Following in the wake of its merger last year with OUB to become Singapore's biggest bank, UOB is set to take private a couple of listed subsidiaries.
The subsidiaries in question are Overseas Union Trust (of which it owns 52.86%) and Industrial Commercial Bank (of which it owns 87.45%). The banks have a collective net asset value of S$1.25 billion and UOB will pay out S$168 million to privatize them and buy out minorities.
ING will act as independent financial advisor to the board, and will give a fairness opinion on the offer.
On the surface, UOB seems to be putting its house in order and tidying up its organization structure, readying for more competition from foreign banks. ICB is a fully licensed bank with 10 branches, that lends to small and medium sized enterprizes. OUT is basically a consumer finance company with a strong business in running nominee accounts.

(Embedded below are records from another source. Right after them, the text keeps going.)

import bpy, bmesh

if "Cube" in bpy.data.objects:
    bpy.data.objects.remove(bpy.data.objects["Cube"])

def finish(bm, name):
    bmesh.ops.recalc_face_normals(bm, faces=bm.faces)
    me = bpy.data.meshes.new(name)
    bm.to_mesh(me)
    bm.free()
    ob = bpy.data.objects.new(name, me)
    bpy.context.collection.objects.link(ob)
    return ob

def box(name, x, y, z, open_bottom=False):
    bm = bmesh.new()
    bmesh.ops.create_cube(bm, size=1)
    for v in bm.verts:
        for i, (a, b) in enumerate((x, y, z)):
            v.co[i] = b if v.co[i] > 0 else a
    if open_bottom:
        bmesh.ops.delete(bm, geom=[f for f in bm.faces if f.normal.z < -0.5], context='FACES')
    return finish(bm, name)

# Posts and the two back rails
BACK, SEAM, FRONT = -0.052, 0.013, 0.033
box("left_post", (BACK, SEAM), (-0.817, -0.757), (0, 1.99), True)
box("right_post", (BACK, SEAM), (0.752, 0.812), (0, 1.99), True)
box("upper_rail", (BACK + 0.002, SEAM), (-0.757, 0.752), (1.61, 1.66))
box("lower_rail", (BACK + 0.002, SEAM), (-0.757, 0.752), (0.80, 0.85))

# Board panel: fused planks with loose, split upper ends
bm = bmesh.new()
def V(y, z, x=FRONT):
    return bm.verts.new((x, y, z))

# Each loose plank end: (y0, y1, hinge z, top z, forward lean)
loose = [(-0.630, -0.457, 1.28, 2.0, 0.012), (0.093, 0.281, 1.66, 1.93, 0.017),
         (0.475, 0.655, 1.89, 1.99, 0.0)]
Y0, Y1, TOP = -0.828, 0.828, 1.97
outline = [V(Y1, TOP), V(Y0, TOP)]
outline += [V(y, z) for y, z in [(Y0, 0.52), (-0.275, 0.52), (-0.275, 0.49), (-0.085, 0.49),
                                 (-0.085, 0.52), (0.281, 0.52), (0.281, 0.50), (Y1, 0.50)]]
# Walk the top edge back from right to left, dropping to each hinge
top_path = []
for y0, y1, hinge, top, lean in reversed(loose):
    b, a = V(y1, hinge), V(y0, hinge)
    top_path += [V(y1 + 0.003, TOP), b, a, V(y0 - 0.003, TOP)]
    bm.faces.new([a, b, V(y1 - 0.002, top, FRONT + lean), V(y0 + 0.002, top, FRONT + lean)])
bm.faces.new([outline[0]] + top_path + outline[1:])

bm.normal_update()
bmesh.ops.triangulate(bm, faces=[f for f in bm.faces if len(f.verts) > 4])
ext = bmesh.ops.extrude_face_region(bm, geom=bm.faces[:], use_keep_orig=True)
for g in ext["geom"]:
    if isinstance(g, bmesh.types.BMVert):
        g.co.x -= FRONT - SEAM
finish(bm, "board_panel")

However, what is probably more interesting about the situation is that UOB will gain access to around S$1 billion of new tier one capital. Given that bankers say it already has too much tier one equity capital (especially relative to DBS and OCBC), this must augur something. Either the bank will have to return some capital to shareholders via a buyback or else look to acquire.

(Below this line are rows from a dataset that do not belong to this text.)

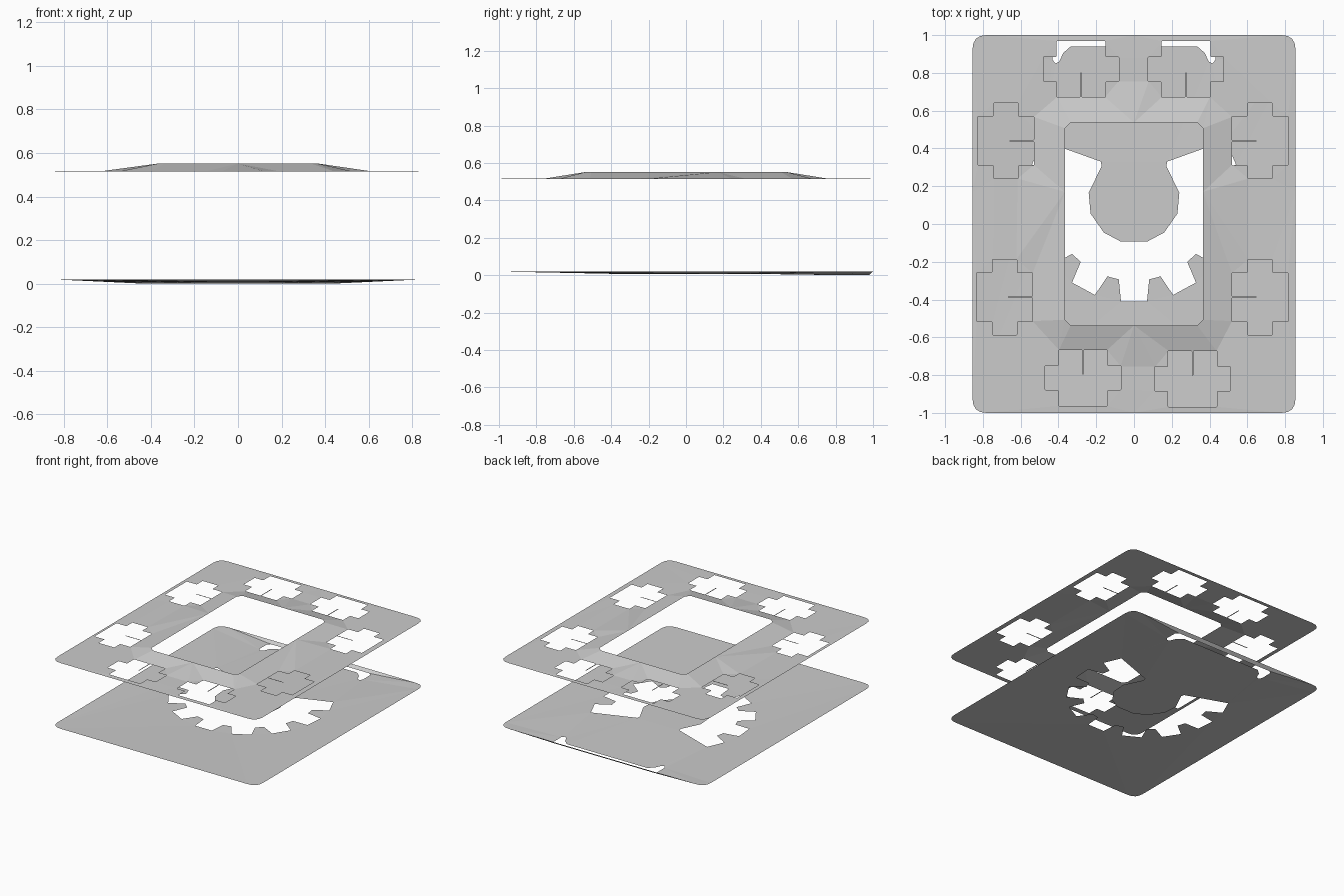
import bpy
from math import sin, cos, radians, pi
from mathutils import Vector
from mathutils.geometry import delaunay_2d_cdt

if "Cube" in bpy.data.objects:
    bpy.data.objects.remove(bpy.data.objects["Cube"])


def rounded(pts, r, steps=1):
    """Round every corner of a closed outline."""
    out = []
    n = len(pts)
    for i in range(n):
        p = Vector(pts[i])
        a = p + (Vector(pts[i - 1]) - p).normalized() * r
        b = p + (Vector(pts[(i + 1) % n]) - p).normalized() * r
        for k in range(steps + 1):
            t = k / steps
            out.append(tuple(a * (1 - t) ** 2 + p * 2 * t * (1 - t) + b * t * t))
    return out


def rect(hx, hy):
    return [(-hx, -hy), (hx, -hy), (hx, hy), (-hx, hy)]


def inside(p, loop):
    hit = False
    for (x1, y1), (x2, y2) in zip(loop, loop[1:] + loop[:1]):
        if (y1 > p.y) != (y2 > p.y) and p.x < (x2 - x1) * (p.y - y1) / (y2 - y1) + x1:
            hit = not hit
    return hit


def sheet(name, loops):
    """Fill between an outer loop and hole loops; each is (points, height)."""
    pts, edges, zs = [], [], []
    for loop, z in loops:
        s = len(pts)
        n = len(loop)
        pts += [Vector(p) for p in loop]
        zs += [z] * n
        edges += [(s + i, s + (i + 1) % n) for i in range(n)]
    vs, _, fs, ov, _, _ = delaunay_2d_cdt(pts, edges, [], 0, 1e-5)
    faces = []
    for f in fs:
        c = sum((vs[i] for i in f), Vector((0, 0))) / len(f)
        if sum(inside(c, l) for l, _ in loops) == 1:
            a, b, d = (vs[i] for i in f[:3])
            up = (b - a).cross(d - a) > 0
            faces.append(list(f) if up else list(f)[::-1])
    me = bpy.data.meshes.new(name)
    me.from_pydata([(v.x, v.y, zs[o[0]] if o else zs[0]) for v, o in zip(vs, ov)], [], faces)
    me.update()
    ob = bpy.data.objects.new(name, me)
    bpy.context.collection.objects.link(ob)
    return ob


def plus(cx, cy, quarter):
    """Plus-shaped hole with a thin tongue on its -y side, turned in quarter turns."""
    L, D, w, h, s = 0.2, 0.148, 0.13, 0.065, 0.004
    p = rounded([(-L, -h), (-w, -h), (-w, -D), (-s, -D), (-s, -D + 0.13), (s, -D + 0.13),
                 (s, -D), (w, -D), (w, -h), (L, -h), (L, h), (w, h), (w, D),
                 (-w, D), (-w, h), (-L, h)], 0.003)
    a = quarter * pi / 2
    return [(cx + x * cos(a) - y * sin(a), cy + x * sin(a) + y * cos(a)) for x, y in p]


# upper frame: outer edge low, window edge raised, eight plus-shaped holes
def with_mids(loop, extra):
    """Insert extra points on the straight edges they lie on."""
    out = []
    for a, b in zip(loop, loop[1:] + loop[:1]):
        out.append(a)
        A, B = Vector(a), Vector(b)
        for e in extra:
            E = Vector(e)
            if (E - A).length + (E - B).length < (A - B).length + 1e-5:
                out.append(e)
    return out


outer = rounded(rect(0.855, 1.0), 0.075, 4)
edge = with_mids(outer, [(0, 1), (0, -1), (0.855, 0.17), (-0.855, 0.17)])
window = with_mids(rounded(rect(0.365, 0.537), 0.03),
                   [(0, 0.537), (0, -0.537), (0.365, 0.17), (-0.365, 0.17)])
crosses = [plus(-0.28, 0.82, 0), plus(0.275, 0.82, 0),
           plus(-0.27, -0.815, 2), plus(0.31, -0.82, 2),
           plus(-0.678, 0.44, 1), plus(0.667, 0.44, 3),
           plus(-0.685, -0.387, 1), plus(0.667, -0.387, 3)]
sheet("upper_frame", [(edge, 0.515), (window, 0.552)] + [(c, 0.517) for c in crosses])

# lower panel: C-shaped toothed opening around a hanging tongue
cy = 0.15
arc = []
for k in range(-4, 5):
    for off, r in ((-10.3, 0.45), (-7, 0.565), (7, 0.565), (10.3, 0.45)):
        if (k == -4 and off < -7) or (k == 4 and off > 7):
            continue
        a = radians(k * 28.5 + off)
        arc.append((r * sin(a), cy - r * cos(a)))
tongue = [(0.175, 0.33), (0.172, 0.305), (0.24, 0.165), (0.23, 0.055), (0.16, -0.045), (0.07, -0.093)]
opening = arc + tongue + [(-x, y) for x, y in reversed(tongue)]

# hooked slot along the back edge
half = [(0.41, 0.978), (0.43, 0.96), (0.432, 0.87), (0.415, 0.85), (0.395, 0.86), (0.375, 0.905), (0.335, 0.94)]
slot = half + [(-x, y) for x, y in reversed(half)]
sheet("lower_panel", [(outer, 0.02), (opening, 0.008), (slot, 0.0)])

UOB is known to be interested in following DBS into the Hong Kong market, and observers say it has the capacity to buy a large bank in Hong Kong and write the premium it pays over book value off against its plentiful tier one capital.
M&A bankers have started to say that a number of Hong Kong family banks are now seriously considering offers, as they realise that conditions in the local market are getting worse by the month. The major targets for a bank like UOB would be Wing Hang (the Fung family), Wing Lung (the Wu family) and Dah Sing (the Wong family). Of course, David Li's Bank of East Asia would be the biggest and most glorious deal, but Li has repeatedly said he is an acquiror not a seller.
Bankers also say that UOB could easily raise $2 billion of tier two capital if necessary.
As for ING, this is the fourth major independent financial advisory role it has won, and is becoming something of a speciality.